1 John 3:1-7 See what love the Father has given us, that we should be called children of God; and that is what we are. The reason the world does not know us is that it did not know him. Beloved, we are God’s children now; what we will be has not yet been revealed. What we do know is this: when he is revealed, we will be like him, for we will see him as he is. And all who have this hope in him purify themselves, just as he is pure. Everyone who commits sin is guilty of lawlessness; sin is lawlessness. You know that he was revealed to take away sins, and in him there is no sin. No one who abides in him sins; no one who sins has either seen him or known him. Little children, let no one deceive you. Everyone who does what is right is righteous, just as he is righteous.

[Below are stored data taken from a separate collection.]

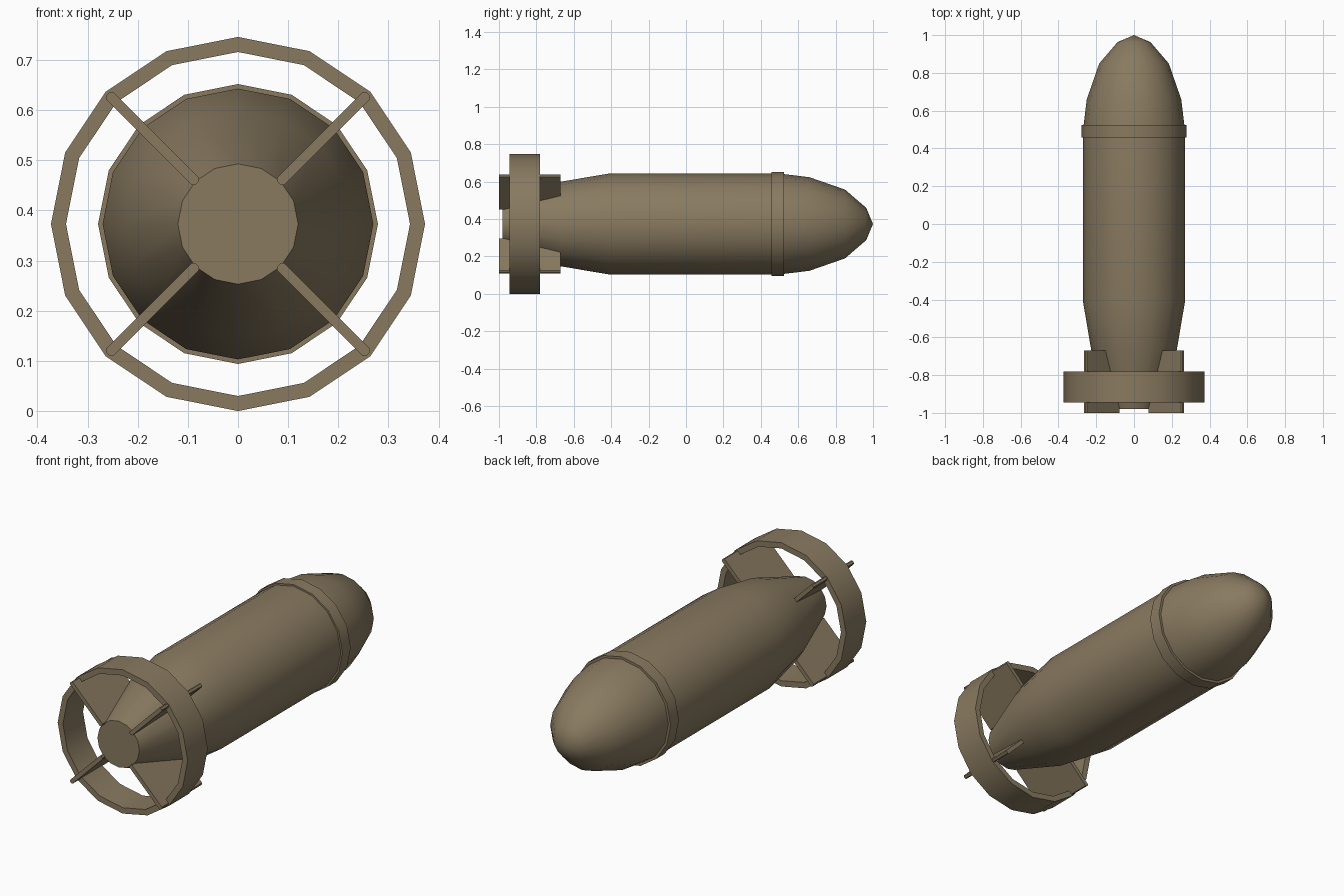
import bpy, bmesh, math
from mathutils import Matrix, Vector

if "Cube" in bpy.data.objects:
    bpy.data.objects.remove(bpy.data.objects["Cube"])

SIDES = 16
AXIS_Z = 0.373

paint = bpy.data.materials.new("drab olive brown")
paint.diffuse_color = (0.25, 0.195, 0.118, 1)
paint.use_nodes = True
paint.node_tree.nodes["Principled BSDF"].inputs["Base Color"].default_value = paint.diffuse_color


def finish(name, bm, smooth=True):
    bmesh.ops.recalc_face_normals(bm, faces=bm.faces)
    mesh = bpy.data.meshes.new(name)
    bm.to_mesh(mesh)
    bm.free()
    mesh.materials.append(paint)
    obj = bpy.data.objects.new(name, mesh)
    bpy.context.collection.objects.link(obj)
    bpy.ops.object.select_all(action='DESELECT')
    obj.select_set(True)
    bpy.context.view_layer.objects.active = obj
    if smooth:
        bpy.ops.object.shade_smooth_by_angle(angle=math.radians(35))
    return obj


def lathe(name, profile, closed=False):
    """Turn a (y, radius) profile around the long axis."""
    bm = bmesh.new()
    rings = []
    for y, r in profile:
        if r == 0:
            rings.append([bm.verts.new((0, y, AXIS_Z))] * SIDES)
            continue
        angles = [2 * math.pi * i / SIDES for i in range(SIDES)]
        rings.append([bm.verts.new((r * math.cos(a), y, AXIS_Z + r * math.sin(a)))
                      for a in angles])
    pairs = list(zip(rings, rings[1:]))
    if closed:
        pairs.append((rings[-1], rings[0]))
    for a, b in pairs:
        for i in range(SIDES):
            j = (i + 1) % SIDES
            corners = list(dict.fromkeys((a[i], a[j], b[j], b[i])))
            bm.faces.new(corners)
    if not closed:
        for ring in (rings[0], rings[-1]):
            if ring[0] is not ring[1]:
                bm.faces.new(ring)
    return finish(name, bm)


# Casing with tapered tail and rounded nose
lathe("casing", [(-0.98, 0.12), (-0.67, 0.226), (-0.41, 0.27), (0.49, 0.27),
                 (0.53, 0.266), (0.66, 0.25), (0.85, 0.184), (0.963, 0.087), (1.0, 0)])

# Raised band behind the nose
lathe("nose_band", [(0.457, 0.262), (0.457, 0.279), (0.525, 0.279), (0.525, 0.262)], closed=True)

# Open ring around the tail
lathe("tail_ring", [(-0.945, 0.343), (-0.945, 0.373), (-0.78, 0.373), (-0.78, 0.343)], closed=True)

# Four diagonal fins with softened long edges
INNER, OUTER, THICK = 0.115, 0.367, 0.021
for k, place in enumerate(("upper_right", "upper_left", "lower_left", "lower_right")):
    bm = bmesh.new()
    bmesh.ops.create_cube(bm, size=1)
    bmesh.ops.scale(bm, verts=bm.verts, vec=(OUTER - INNER, 0.33, THICK))
    bmesh.ops.translate(bm, verts=bm.verts, vec=((INNER + OUTER) / 2, -0.835, 0))
    long_edges = [e for e in bm.edges
                  if abs(e.verts[0].co.y - e.verts[1].co.y) > 0.1]
    bmesh.ops.bevel(bm, geom=long_edges, offset=0.005, segments=1, affect='EDGES')
    turn = Matrix.Rotation(-math.radians(45 + 90 * k), 4, 'Y')
    bm.transform(Matrix.Translation(Vector((0, 0, AXIS_Z))) @ turn)
    finish("fin_" + place, bm, smooth=False)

Luke 24:36b-48 While they were talking about this, Jesus himself stood among them and said to them, “Peace be with you.” They were startled and terrified, and thought that they were seeing a ghost. He said to them, “Why are you frightened, and why do doubts arise in your hearts? Look at my hands and my feet; see that it is I myself. Touch me and see; for a ghost does not have flesh and bones as you see that I have.” And when he had said this, he showed them his hands and his feet. While in their joy they were disbelieving and still wondering, he said to them, “Have you anything here to eat?” They gave him a piece of broiled fish, and he took it and ate in their presence. Then he said to them, “These are my words that I spoke to you while I was still with you–that everything written about me in the law of Moses, the prophets, and the psalms must be fulfilled.” Then he opened their minds to understand the scriptures, and he said to them, “Thus it is written, that the Messiah is to suffer and to rise from the dead on the third day, and that repentance and forgiveness of sins is to be proclaimed in his name to all nations, beginning from Jerusalem. You are witnesses of these things.